The hit on Bernard is similar to what we saw on Monday from Shazier on Malone. But football fans aren’t citing the hit from Shazier on Malone as karma for the playoff game during which Shazier injured Bernard. The narrative, as it should be, is to wish the best for the injured player and hope for a speedy recovery.

However, people in droves—whether it be the average fan with a Twitter account, or Brown interrupting a Smith-Schuster interview—are calling the hit on Burfict karma and are actively applauding the Steelers’ receiver for injuring the Bengals’ linebacker.

Here are just a few of the countless examples from Twitter:

No injury in the National Football League should be taken lightly. No hit to the head or neck should be accepted. If the NFL is willing to let players from their more popular teams like Pittsburgh taunt opposing players with head and neck injuries and say it’s karma, they are losing the battle to protect their players.

When asked about the Shazier injury, Bengals players like Clint Boling, Andy Dalton, and Chris Smith all expressed their thoughts and prayers going out to Ryan Shazier for what he is dealing with. Dalton even stayed on the field after the game to join a prayer circle with Steelers players.

Smith-Schuster apologized for taunting Burfict, and Steelers head coach Mike Tomlin stated that he believed that standing over Burfict was wrong, while still saying that the Steelers respect player safety. Do they though? Does Brown really respect player safety?

The hit on Brown by Iloka wasn’t legal and now he’s suspended. I also believe that Smith-Schuster deserves his suspension for illegally hitting and then taunting Burfict. Finally, it’s simply disrespectful and out of place for Brown to scream about karma in regards to Burfict, a player who was concussed on Monday and has experienced numerous concussions in the past.

Football players are humans like the rest of us. They have families, they have people who love and care about them, they have lives to continue on with after football. No one deserves to be injured in the game of football. No one deserves to have their career end due to a dirty—or clean—play. Saying that karma is the reason for a player to be injured is distasteful and you’d expect more from an NFL star like Brown. There’s no place for that mentality in the NFL.

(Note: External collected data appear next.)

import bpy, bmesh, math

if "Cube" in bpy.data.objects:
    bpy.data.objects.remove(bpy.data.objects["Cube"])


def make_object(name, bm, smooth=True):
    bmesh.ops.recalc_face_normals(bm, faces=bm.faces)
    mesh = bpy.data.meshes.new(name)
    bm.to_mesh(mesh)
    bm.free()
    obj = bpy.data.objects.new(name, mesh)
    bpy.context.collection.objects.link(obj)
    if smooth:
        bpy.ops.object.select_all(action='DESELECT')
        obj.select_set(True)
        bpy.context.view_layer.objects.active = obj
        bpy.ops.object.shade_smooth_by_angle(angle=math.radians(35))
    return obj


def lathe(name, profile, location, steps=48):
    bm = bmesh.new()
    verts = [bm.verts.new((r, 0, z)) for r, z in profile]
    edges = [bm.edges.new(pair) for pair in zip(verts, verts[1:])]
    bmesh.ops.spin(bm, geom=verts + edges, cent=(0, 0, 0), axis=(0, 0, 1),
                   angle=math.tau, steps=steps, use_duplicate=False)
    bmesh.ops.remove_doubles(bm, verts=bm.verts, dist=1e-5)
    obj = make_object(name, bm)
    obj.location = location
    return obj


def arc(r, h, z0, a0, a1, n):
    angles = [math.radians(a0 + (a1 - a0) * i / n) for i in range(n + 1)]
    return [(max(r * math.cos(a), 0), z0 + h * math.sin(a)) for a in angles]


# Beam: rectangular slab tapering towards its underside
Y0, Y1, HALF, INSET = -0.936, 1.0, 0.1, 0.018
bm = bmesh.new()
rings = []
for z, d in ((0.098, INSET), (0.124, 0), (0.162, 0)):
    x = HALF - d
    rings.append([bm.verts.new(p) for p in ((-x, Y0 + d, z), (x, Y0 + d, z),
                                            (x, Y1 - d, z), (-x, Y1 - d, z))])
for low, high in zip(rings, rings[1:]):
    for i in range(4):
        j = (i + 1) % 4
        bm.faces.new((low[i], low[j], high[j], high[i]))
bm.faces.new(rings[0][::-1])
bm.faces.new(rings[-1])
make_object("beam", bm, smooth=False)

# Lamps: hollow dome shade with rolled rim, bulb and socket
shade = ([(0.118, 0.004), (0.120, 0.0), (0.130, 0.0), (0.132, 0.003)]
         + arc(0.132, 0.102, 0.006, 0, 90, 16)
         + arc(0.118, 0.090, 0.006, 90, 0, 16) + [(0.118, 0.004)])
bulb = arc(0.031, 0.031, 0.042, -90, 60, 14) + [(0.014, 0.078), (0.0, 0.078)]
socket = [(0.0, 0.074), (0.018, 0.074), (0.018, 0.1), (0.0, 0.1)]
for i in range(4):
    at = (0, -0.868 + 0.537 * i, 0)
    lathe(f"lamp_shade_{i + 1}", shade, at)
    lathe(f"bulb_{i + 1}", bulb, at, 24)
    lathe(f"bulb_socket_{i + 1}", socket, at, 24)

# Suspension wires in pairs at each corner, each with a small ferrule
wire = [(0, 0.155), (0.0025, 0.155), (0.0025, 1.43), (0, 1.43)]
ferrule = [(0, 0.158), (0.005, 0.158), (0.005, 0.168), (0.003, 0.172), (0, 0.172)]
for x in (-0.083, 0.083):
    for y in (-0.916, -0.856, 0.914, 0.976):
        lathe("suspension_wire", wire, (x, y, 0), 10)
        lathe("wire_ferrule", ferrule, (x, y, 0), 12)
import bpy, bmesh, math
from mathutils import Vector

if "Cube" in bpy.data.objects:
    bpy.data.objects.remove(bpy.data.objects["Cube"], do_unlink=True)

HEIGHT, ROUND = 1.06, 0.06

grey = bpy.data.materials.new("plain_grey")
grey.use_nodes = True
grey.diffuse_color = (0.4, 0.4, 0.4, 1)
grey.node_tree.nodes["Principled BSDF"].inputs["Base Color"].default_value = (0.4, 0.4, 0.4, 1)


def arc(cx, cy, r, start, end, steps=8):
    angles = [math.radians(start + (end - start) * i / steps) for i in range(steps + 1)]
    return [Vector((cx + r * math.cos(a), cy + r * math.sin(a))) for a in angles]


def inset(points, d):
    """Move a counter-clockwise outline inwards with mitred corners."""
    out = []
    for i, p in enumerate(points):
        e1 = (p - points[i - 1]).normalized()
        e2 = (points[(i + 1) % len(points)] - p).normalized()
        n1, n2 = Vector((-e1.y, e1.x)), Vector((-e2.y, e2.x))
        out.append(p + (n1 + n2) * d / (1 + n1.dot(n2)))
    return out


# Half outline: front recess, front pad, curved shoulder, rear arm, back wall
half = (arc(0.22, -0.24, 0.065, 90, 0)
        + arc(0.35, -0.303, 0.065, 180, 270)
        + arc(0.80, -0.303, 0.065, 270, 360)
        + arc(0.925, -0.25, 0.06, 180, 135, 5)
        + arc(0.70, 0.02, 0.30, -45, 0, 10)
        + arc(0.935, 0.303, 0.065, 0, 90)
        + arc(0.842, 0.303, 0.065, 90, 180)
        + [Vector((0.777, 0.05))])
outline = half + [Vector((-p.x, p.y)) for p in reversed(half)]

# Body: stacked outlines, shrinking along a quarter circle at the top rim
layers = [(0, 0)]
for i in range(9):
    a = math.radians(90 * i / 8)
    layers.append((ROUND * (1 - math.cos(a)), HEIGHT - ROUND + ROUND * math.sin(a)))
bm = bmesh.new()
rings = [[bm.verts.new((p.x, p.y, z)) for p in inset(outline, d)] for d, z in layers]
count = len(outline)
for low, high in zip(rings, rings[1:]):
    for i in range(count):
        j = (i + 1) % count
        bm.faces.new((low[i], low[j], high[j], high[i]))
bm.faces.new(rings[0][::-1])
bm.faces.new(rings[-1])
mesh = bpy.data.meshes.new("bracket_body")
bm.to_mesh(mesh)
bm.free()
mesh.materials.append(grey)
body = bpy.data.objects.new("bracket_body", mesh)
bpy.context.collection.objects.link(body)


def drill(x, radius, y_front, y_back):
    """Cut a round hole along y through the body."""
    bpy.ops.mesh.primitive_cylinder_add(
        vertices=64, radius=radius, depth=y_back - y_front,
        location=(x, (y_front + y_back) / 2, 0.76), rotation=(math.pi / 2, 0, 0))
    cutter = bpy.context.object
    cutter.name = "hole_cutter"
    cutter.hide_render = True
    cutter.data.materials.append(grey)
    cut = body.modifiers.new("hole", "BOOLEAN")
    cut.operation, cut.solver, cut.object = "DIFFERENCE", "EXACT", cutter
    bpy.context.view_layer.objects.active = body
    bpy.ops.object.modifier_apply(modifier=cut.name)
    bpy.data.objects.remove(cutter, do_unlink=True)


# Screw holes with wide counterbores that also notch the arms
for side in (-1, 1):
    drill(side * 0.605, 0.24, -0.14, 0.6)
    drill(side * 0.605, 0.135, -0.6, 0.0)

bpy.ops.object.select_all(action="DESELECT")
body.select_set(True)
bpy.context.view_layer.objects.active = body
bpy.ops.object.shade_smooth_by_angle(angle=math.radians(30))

If the NFL truly respects player safety, they need to make it clear to the rest of the NFL that it’s not okay to hit a player in the neck or head area, and it’s never okay to cite karma as a reason for a player being injured.